The fifty-second chapter of Isaiah appears to contain a prophecy of the restoration and conversion of the Jews; but in the last three verses it is intimated, that God's servant, the Messiah, by whom it should be effected, should deal prudently. Now, much of prudence consists in the proper timing of things. This glorious work was not to take place immediately; there must ere this be a long and awful pause. He must first come and suffer many things, and be rejected. The wrath of God must be poured on the Jews, on this account, to the uttermost; and the Gentile nations must be sprinkled with the showers of gospel grace. Such is the import of these last three verses, and the whole fifty-third chapter. Then in the fifty-fourth, she that had been a wife of youth, but of late refused and forsaken, is called upon to sing for joy; and yet the mercy should not be confined to her ; for the Redeemer should not only be called the Holy One of Israel, but the God of the ,whole earth. O the depth of the riches, both of the wisdom and knowledge of God! How unsearchable are his judgments, and his ways past finding out!
If God had called the Gentiles without having first concluded, or shut them up as it were, under sin, their salvation would not have appeared to be the effect of free promise; (Gal. iii. 22.) and if he had not, in like manner, shut up the Jews in their unbelief, his mercy towards them had been far less conspicuous. Rom. xi. 32. As it is, we behold the goodness and severity of God, each blazing by turns in the most lovely and tremendous colours.

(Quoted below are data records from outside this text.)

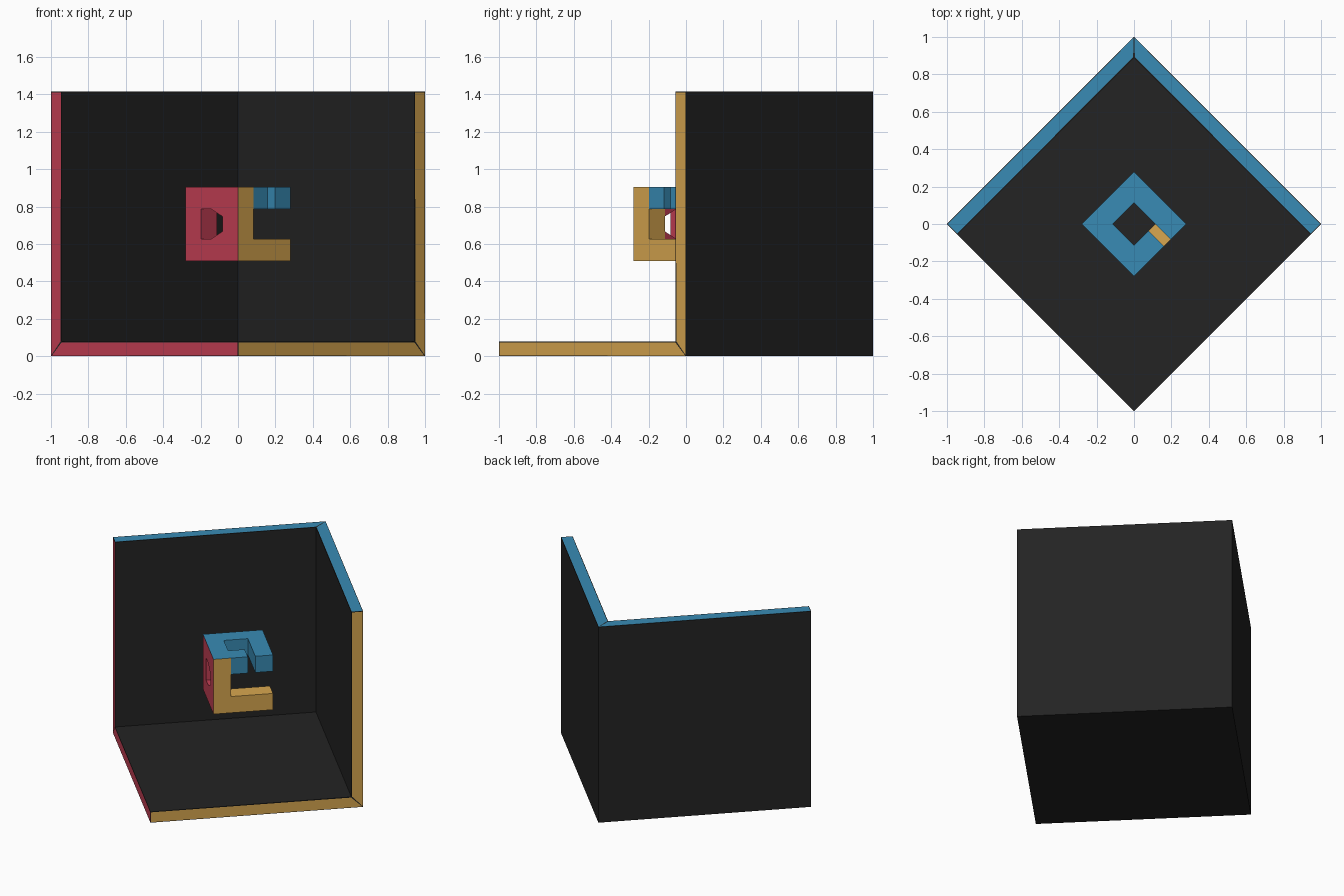
import bpy, bmesh, math
from mathutils import Vector

if "Cube" in bpy.data.objects:
    bpy.data.objects.remove(bpy.data.objects["Cube"])

S = math.sqrt(2) / 2            # half side of the corner stand
H, G = 0.198, 0.08              # half size of the frame and of its openings
BLACK, RED, GOLD, BLUE = range(4)
COLOURS = [("black", (0.017, 0.017, 0.017, 1)), ("red", (0.55, 0.05, 0.09, 1)),
           ("gold", (0.69, 0.39, 0.08, 1)), ("blue", (0.04, 0.26, 0.46, 1))]
mats = []
for name, col in COLOURS:
    m = bpy.data.materials.new(name)
    m.diffuse_color = col
    m.use_nodes = True
    m.node_tree.nodes["Principled BSDF"].inputs["Base Color"].default_value = m.diffuse_color
    mats.append(m)


def add_object(name, bm):
    """Turn a bmesh into an object, standing corner-on to the front."""
    mesh = bpy.data.meshes.new(name)
    bm.to_mesh(mesh)
    bm.free()
    for m in mats:
        mesh.materials.append(m)
    ob = bpy.data.objects.new(name, mesh)
    bpy.context.collection.objects.link(ob)
    ob.location.z = S
    ob.rotation_euler.z = math.radians(45)
    return ob


# Corner stand: floor and two back walls with mitred rims
bm = bmesh.new()
bmesh.ops.create_cube(bm, size=2 * S)
bm.normal_update()
open_sides = [f for f in bm.faces
              if f.normal.x < -0.9 or f.normal.y < -0.9 or f.normal.z > 0.9]
bmesh.ops.delete(bm, geom=open_sides, context='FACES')
stand = add_object("corner_stand", bm)
mod = stand.modifiers.new("thickness", 'SOLIDIFY')
mod.thickness = 0.078
mod.offset = -1
mod.use_even_offset = True
mod.use_quality_normals = True
bpy.context.view_layer.update()
evaluated = stand.evaluated_get(bpy.context.evaluated_depsgraph_get())
thick = bpy.data.meshes.new_from_object(evaluated)
stand.modifiers.clear()
stand.data = thick

# Coloured rims, each with a thin dark border
RIMS = [(Vector((-1, 0, 0)), RED), (Vector((0, -1, 0)), GOLD), (Vector((0, 0, 1)), BLUE)]
bm = bmesh.new()
bm.from_mesh(thick)
bm.normal_update()
rims = []
for f in bm.faces:
    for n, mat in RIMS:
        if f.normal.dot(n) > 0.9 and f.calc_center_median().dot(n) > S - 0.01:
            rims.append((f, mat))
bmesh.ops.inset_individual(bm, faces=[f for f, _ in rims], thickness=0.005)
for f in bm.faces:
    f.material_index = BLACK
for f, mat in rims:
    f.material_index = mat
bm.to_mesh(thick)
bm.free()

# Hollow cube frame, built on a coarse cell grid (gap cell at i=2, j=0, k=2)
CUTS = ([-H, -G, 0.03, G, H], [-H, -G, G, H], [-H, -G, G, H])


def filled(c):
    i, j, k = c
    if not (0 <= i < 4 and 0 <= j < 3 and 0 <= k < 3):
        return False
    if k == 2:                                  # top ring with gap
        return not (i in (1, 2) and j == 1) and (i, j) != (2, 0)
    if i == 0:                                  # left ring
        return (j, k) != (1, 1)
    return j == 0 and k == 0                    # lower right bar


def face_colour(c, axis, sign):
    i, j, k = c
    if axis == 0 and sign < 0 and i == 0:
        return RED
    if axis == 1 and sign < 0 and j == 0 and (i == 0 or k == 0):
        return GOLD
    if k == 2:
        return BLUE
    if i > 0 or (j == 0 and k == 1 and axis == 0):
        return GOLD
    return RED


bm = bmesh.new()
for n in range(36):
    c = (n % 4, n // 4 % 3, n // 12)
    if not filled(c):
        continue
    for axis in range(3):
        for sign in (-1, 1):
            other = list(c)
            other[axis] += sign
            if filled(other):
                continue
            a, b = (axis + 1) % 3, (axis + 2) % 3
            loop = [(0, 0), (1, 0), (1, 1), (0, 1)][::sign]
            verts = []
            for da, db in loop:
                p = Vector()
                p[axis] = CUTS[axis][c[axis] + (sign > 0)]
                p[a], p[b] = CUTS[a][c[a] + da], CUTS[b][c[b] + db]
                verts.append(bm.verts.new(p))
            bm.faces.new(verts).material_index = face_colour(c, axis, sign)
bmesh.ops.remove_doubles(bm, verts=bm.verts, dist=1e-5)
add_object("cube_frame", bm)

# Chamfer wedges in the left opening, next to the front post
bm = bmesh.new()
for s in (-1, 1):
    tri = [(-G, s * G), (0.006, s * G), (-G, s * (G - 0.04))]
    base = bm.faces.new([bm.verts.new((-H, y, z)) for y, z in tri])
    ext = bmesh.ops.extrude_face_region(bm, geom=[base], use_keep_orig=True)
    bmesh.ops.translate(bm, vec=(H - G, 0, 0),
                        verts=[v for v in ext['geom'] if isinstance(v, bmesh.types.BMVert)])
bmesh.ops.recalc_face_normals(bm, faces=bm.faces)
for f in bm.faces:
    f.material_index = RED
add_object("opening_wedges", bm)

Something analogous to this is observable in the conduct of God towards the eastern and western parts of the earth. For more than two thousand years after the flood, learning, government, and true religion, were, in a manner confined to the East; and our forefathers in the West were a horde of barbarians. For the last two thousand years, learning, government, and the true religion have travelled westward ; they have been, within the last few centuries, extended even beyond the Alantic Ocean. But before the end of time, and perhaps before many years have passed over us, both the East and the West shall unite, and become one in Christ Jesus. Sach an idea, I apprehend, is conveyed in Isa. lx. 6—9. The geographical descriptions of nations, as given in prophetic language, is commonly by way of synecdoche, putting those parts which are nearest the Holy Land for the whole, or all beyond